> _GOAL OF THE EXERCISE_: Read the records that follow and state how many lines hold "Cube", adding nothing else.

++++ DATA SUPPLIED

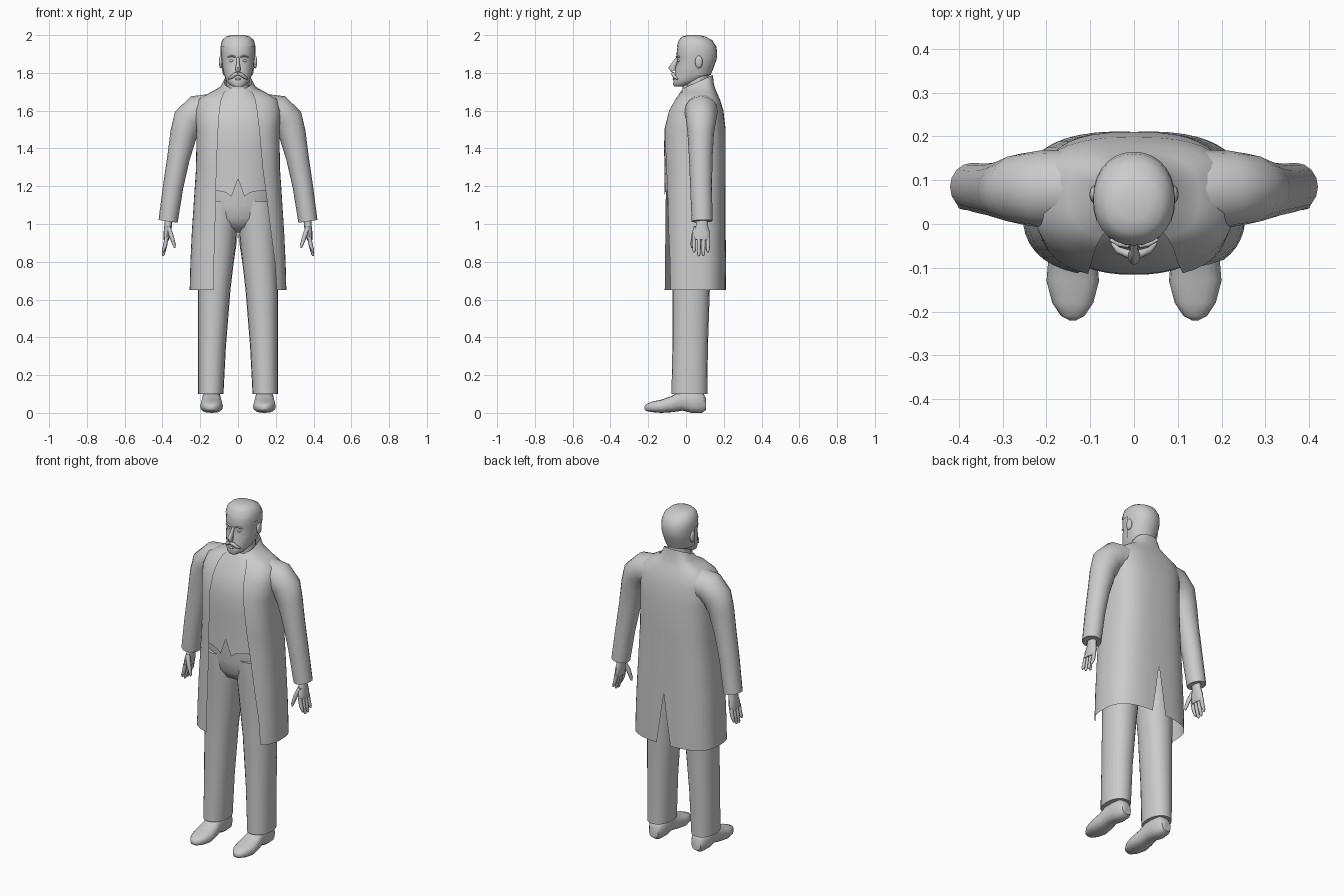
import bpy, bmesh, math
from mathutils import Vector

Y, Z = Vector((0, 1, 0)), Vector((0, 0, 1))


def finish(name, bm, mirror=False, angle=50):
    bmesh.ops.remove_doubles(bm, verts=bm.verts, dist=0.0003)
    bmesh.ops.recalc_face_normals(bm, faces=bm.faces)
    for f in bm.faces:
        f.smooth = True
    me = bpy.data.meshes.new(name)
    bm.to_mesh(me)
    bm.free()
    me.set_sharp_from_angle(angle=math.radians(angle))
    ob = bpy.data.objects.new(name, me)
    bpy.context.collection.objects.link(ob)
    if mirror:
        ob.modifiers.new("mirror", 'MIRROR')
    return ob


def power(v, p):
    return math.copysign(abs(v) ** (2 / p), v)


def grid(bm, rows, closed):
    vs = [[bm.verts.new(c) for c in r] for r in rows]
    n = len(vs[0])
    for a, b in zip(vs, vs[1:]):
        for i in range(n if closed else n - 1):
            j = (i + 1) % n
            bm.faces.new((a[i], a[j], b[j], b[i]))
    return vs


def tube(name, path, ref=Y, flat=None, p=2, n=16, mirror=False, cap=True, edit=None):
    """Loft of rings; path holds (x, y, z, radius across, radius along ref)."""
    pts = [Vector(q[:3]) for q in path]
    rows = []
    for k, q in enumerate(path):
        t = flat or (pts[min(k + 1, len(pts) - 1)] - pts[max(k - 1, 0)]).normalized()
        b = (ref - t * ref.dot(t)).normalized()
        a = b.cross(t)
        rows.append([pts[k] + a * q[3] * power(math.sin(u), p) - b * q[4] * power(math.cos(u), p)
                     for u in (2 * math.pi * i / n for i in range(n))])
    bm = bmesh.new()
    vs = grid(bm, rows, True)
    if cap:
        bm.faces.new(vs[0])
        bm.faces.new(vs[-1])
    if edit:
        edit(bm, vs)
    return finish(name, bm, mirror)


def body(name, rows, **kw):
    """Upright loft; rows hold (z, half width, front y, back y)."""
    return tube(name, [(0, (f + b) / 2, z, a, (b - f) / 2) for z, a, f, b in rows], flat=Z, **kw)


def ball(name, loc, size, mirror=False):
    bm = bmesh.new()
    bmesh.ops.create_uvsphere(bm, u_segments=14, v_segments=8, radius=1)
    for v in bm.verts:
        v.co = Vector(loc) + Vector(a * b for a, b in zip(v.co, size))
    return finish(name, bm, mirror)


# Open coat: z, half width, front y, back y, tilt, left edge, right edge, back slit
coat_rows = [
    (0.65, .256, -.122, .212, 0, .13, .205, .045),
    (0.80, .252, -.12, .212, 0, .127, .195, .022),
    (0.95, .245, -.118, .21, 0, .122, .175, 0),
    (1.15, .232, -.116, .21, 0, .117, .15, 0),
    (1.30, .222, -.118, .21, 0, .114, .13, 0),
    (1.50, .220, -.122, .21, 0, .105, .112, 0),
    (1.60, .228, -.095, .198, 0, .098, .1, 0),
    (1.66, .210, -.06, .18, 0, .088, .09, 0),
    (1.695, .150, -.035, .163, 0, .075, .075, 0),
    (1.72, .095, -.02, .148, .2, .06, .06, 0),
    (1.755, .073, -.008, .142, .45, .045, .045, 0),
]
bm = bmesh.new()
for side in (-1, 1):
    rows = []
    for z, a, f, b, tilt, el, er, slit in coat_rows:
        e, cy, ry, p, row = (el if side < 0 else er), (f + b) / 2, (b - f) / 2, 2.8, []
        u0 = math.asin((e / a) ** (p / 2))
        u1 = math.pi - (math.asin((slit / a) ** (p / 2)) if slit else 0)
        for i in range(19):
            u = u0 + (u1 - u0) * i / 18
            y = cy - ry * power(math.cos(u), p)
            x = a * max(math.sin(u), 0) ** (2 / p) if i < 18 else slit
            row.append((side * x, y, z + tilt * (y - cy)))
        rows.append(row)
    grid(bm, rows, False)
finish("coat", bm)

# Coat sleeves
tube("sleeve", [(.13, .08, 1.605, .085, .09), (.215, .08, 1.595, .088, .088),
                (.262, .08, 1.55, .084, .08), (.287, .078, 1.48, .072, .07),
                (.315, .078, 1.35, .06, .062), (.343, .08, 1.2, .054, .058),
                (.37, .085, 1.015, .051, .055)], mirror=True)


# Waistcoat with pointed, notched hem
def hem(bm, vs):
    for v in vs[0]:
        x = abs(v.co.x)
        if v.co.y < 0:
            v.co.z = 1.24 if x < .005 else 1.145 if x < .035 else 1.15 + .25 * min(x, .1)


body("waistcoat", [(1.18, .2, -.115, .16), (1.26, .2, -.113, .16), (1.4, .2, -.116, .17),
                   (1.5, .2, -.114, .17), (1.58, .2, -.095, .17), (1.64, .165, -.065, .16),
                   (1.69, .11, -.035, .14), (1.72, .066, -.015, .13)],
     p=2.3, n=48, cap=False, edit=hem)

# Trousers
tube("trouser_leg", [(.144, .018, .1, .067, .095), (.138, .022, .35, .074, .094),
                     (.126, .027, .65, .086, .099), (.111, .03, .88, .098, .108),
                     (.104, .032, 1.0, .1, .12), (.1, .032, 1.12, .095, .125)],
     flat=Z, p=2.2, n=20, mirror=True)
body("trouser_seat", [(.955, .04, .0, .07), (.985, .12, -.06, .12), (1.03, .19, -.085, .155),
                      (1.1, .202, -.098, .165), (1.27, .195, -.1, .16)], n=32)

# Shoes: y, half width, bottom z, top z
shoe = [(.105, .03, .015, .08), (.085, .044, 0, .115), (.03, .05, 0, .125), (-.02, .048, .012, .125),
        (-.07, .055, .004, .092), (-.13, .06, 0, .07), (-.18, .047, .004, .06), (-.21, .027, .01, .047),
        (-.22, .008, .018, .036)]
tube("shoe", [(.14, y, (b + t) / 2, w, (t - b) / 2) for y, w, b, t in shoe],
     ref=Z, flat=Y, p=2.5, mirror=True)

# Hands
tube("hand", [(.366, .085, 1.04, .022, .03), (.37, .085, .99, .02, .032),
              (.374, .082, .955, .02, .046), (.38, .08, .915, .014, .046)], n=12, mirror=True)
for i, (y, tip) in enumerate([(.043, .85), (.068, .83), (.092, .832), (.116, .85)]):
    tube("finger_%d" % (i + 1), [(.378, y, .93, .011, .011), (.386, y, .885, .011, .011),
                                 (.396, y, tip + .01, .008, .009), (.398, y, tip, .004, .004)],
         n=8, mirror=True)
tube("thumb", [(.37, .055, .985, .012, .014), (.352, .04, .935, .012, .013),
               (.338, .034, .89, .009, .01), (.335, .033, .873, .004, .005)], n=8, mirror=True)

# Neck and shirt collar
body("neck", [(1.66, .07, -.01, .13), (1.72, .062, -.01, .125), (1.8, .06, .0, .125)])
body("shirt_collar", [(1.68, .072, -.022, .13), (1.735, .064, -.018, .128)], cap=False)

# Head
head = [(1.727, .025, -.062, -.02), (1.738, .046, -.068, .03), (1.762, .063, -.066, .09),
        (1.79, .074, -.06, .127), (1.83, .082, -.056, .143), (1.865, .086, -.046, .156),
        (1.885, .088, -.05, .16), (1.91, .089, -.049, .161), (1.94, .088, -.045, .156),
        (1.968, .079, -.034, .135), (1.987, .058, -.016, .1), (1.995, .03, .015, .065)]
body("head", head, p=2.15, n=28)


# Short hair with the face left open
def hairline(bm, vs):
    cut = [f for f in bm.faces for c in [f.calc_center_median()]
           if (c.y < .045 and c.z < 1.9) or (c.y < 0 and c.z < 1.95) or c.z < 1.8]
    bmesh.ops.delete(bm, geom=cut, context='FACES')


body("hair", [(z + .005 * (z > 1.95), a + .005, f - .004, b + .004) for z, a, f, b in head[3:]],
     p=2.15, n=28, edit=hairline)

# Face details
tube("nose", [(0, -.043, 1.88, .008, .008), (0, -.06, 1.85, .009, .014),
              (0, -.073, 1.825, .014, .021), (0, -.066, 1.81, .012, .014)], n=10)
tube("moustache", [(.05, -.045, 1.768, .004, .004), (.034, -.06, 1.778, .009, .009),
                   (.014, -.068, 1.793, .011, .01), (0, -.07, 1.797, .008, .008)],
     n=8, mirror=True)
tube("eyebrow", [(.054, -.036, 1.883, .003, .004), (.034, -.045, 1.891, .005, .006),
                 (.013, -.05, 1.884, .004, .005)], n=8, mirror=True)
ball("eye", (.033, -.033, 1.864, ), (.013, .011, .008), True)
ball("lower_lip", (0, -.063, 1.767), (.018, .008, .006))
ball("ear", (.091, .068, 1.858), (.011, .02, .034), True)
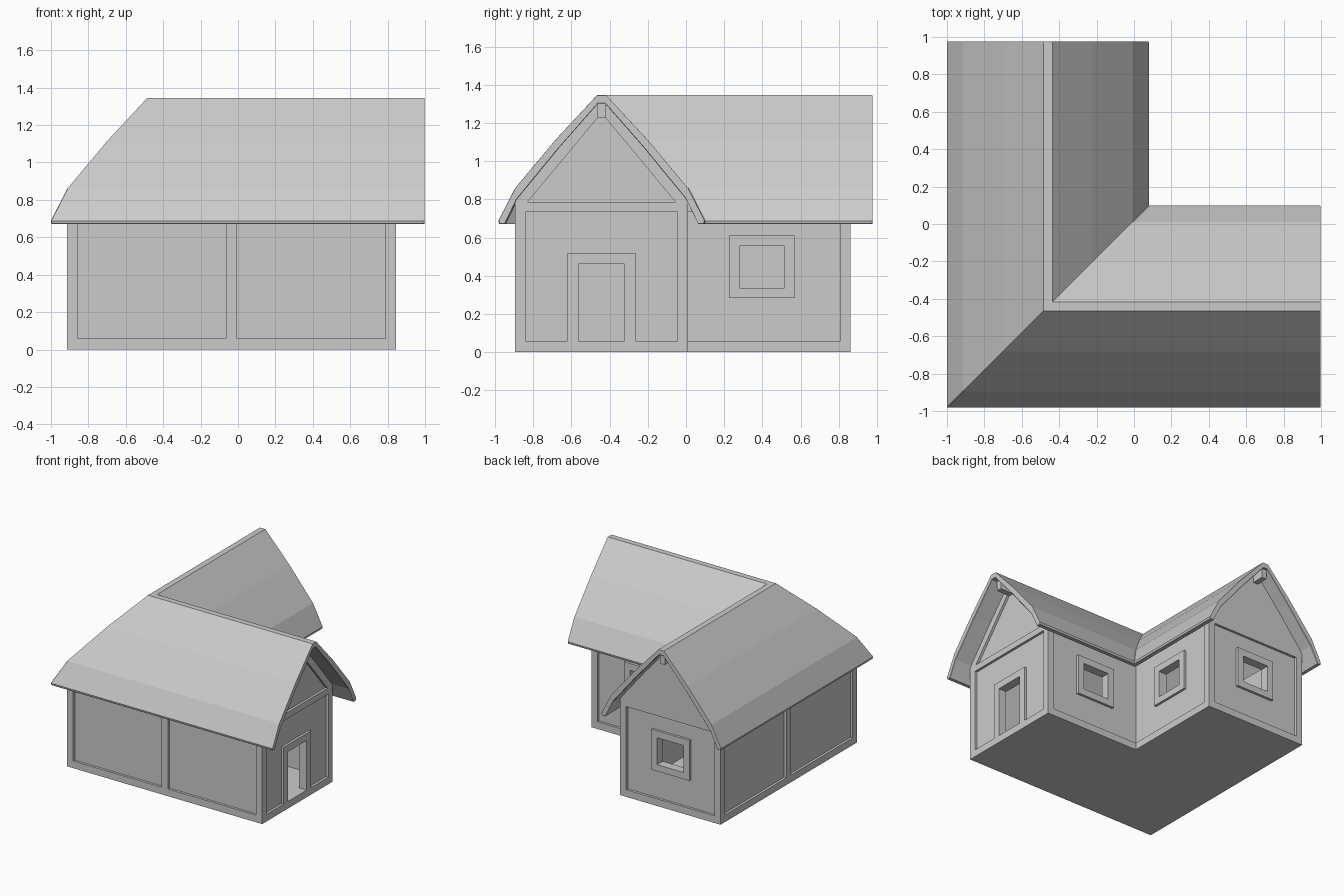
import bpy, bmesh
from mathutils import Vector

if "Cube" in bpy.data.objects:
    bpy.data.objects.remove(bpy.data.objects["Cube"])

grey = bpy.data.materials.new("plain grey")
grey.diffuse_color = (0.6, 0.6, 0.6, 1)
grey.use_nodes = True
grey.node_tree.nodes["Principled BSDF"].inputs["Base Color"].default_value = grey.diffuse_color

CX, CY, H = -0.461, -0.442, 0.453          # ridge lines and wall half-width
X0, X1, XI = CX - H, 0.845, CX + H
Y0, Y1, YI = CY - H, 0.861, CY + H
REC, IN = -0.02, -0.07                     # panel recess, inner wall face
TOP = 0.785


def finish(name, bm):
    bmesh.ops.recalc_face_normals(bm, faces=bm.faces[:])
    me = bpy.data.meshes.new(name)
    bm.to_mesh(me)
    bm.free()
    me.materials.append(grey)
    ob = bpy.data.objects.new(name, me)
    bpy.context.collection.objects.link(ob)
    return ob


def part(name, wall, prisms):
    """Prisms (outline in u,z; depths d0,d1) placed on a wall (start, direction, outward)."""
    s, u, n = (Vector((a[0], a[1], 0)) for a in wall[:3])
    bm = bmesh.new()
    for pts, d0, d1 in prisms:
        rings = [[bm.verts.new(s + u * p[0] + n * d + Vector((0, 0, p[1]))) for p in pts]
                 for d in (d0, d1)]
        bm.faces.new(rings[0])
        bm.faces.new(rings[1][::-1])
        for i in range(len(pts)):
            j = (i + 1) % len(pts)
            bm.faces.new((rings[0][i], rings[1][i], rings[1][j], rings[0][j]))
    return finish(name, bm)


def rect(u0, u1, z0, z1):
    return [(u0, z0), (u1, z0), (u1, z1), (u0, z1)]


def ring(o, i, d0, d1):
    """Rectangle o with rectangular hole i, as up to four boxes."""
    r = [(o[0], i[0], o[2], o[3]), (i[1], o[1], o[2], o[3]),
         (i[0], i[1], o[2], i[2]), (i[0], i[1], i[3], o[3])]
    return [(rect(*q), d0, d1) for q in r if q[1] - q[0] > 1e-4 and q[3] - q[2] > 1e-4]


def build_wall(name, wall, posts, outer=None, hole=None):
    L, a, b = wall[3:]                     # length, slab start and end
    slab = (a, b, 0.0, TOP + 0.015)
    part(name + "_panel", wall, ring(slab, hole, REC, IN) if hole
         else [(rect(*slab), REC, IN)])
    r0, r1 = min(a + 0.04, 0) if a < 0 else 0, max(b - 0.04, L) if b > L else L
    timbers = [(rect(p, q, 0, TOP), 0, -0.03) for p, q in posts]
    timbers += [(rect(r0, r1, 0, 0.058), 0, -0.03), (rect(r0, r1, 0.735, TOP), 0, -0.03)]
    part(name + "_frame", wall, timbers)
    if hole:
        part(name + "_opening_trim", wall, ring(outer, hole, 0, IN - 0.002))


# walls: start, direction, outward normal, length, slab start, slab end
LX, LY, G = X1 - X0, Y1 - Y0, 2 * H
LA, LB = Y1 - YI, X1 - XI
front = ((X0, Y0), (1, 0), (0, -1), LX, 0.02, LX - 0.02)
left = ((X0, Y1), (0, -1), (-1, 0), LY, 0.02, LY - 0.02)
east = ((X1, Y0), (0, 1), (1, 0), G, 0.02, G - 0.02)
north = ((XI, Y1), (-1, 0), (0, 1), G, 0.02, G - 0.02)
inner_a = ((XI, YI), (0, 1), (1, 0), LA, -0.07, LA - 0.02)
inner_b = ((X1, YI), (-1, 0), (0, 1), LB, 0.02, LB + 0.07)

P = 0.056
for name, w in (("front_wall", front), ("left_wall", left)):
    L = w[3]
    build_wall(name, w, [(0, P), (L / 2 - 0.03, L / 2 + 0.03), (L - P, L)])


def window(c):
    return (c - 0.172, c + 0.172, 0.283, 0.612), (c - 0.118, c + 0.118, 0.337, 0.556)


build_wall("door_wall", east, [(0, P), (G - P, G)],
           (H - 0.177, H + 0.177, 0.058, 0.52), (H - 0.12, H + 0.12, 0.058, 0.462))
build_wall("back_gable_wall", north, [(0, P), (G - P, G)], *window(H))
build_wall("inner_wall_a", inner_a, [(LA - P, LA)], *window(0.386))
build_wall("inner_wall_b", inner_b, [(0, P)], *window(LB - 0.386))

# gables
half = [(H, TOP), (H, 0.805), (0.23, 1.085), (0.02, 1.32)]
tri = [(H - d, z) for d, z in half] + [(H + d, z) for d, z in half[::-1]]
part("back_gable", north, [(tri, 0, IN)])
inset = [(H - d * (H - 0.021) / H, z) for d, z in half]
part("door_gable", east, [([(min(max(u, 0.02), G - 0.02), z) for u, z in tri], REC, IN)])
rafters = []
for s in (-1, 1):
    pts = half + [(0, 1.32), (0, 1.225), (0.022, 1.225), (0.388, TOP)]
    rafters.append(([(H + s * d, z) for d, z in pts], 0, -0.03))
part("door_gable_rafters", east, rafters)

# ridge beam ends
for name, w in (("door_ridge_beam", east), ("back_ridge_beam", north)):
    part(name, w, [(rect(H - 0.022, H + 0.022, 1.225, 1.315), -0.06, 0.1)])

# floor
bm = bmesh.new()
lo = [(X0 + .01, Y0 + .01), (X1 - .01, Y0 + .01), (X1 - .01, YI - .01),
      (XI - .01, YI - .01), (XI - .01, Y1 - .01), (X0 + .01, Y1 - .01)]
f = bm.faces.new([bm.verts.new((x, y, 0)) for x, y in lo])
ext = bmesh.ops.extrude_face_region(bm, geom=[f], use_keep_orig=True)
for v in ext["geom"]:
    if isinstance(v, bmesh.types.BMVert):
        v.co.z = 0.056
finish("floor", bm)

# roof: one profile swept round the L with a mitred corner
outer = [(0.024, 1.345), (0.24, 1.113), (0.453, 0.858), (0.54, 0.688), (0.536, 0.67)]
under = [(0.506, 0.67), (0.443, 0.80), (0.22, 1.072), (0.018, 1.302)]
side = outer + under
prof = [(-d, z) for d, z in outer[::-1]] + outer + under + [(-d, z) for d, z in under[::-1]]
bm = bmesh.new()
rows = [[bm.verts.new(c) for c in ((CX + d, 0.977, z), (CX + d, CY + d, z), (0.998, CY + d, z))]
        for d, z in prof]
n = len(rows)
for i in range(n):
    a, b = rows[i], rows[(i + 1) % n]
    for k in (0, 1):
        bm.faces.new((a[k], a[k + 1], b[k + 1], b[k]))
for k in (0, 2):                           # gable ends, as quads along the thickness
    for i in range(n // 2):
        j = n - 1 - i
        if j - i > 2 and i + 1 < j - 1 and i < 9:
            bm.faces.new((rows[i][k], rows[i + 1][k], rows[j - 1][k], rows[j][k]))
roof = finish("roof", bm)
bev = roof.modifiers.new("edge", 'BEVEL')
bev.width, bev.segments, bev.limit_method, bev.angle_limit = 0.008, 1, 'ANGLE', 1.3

++++++++

> _SOLUTION_: 2